─── Records for the task ───

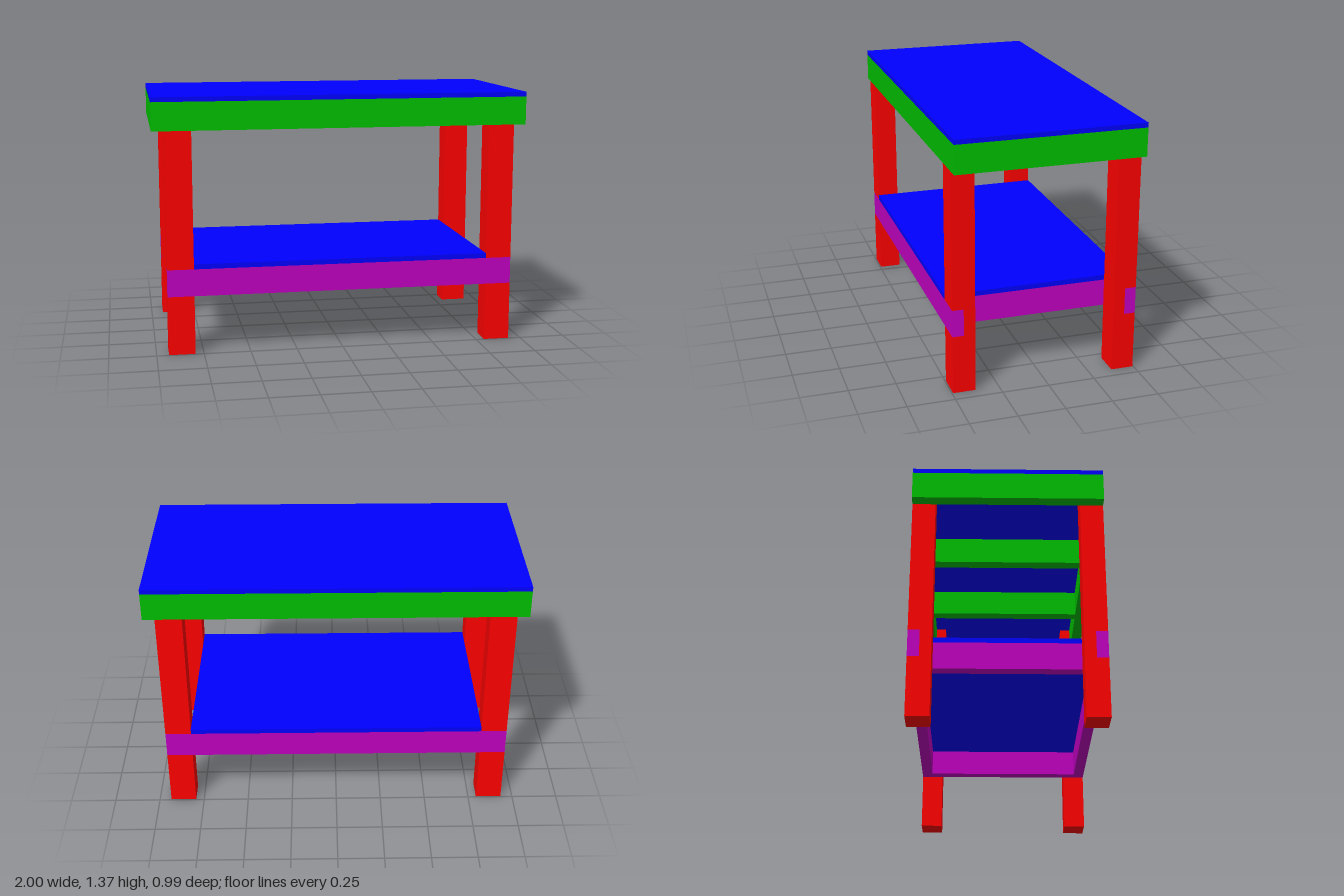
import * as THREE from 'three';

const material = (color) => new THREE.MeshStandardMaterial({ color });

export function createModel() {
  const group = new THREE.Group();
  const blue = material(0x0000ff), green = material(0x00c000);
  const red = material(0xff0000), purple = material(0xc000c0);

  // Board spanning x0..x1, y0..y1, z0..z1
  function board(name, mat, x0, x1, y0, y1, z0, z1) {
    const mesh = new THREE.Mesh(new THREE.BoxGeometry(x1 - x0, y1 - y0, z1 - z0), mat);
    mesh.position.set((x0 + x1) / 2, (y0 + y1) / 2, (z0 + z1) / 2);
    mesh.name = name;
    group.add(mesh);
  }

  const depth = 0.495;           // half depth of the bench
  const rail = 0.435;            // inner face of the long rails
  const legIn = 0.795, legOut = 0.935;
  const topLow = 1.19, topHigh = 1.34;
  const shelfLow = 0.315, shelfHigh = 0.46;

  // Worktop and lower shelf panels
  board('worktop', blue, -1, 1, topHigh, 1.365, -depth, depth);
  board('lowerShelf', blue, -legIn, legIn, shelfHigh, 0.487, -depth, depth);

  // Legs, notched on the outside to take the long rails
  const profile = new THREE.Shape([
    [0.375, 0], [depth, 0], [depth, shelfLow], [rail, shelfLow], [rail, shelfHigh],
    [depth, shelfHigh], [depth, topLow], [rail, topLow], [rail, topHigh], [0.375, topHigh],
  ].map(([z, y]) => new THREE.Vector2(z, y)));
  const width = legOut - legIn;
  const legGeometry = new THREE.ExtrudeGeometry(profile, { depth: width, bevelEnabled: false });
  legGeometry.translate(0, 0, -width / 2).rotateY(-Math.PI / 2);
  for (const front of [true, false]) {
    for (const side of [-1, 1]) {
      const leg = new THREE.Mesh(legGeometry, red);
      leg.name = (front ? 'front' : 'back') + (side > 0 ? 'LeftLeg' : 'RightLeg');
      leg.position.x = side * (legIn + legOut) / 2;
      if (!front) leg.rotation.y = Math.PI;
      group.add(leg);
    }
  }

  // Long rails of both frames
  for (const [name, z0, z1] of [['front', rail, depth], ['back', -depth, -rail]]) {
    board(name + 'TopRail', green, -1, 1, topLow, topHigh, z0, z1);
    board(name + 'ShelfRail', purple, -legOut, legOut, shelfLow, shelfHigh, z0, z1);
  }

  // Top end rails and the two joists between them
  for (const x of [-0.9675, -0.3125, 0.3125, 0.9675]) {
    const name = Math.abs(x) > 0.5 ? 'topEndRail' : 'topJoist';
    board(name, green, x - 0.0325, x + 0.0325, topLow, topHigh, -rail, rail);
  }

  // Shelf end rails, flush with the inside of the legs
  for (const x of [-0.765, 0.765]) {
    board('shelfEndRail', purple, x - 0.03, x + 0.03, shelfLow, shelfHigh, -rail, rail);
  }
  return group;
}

───

Your task:
Please go through the data above and copy every line that has the word "topHigh".

Your response:
  const topLow = 1.19, topHigh = 1.34;
  board('worktop', blue, -1, 1, topHigh, 1.365, -depth, depth);
    [depth, shelfHigh], [depth, topLow], [rail, topLow], [rail, topHigh], [0.375, topHigh],
    board(name + 'TopRail', green, -1, 1, topLow, topHigh, z0, z1);
    board(name, green, x - 0.0325, x + 0.0325, topLow, topHigh, -rail, rail);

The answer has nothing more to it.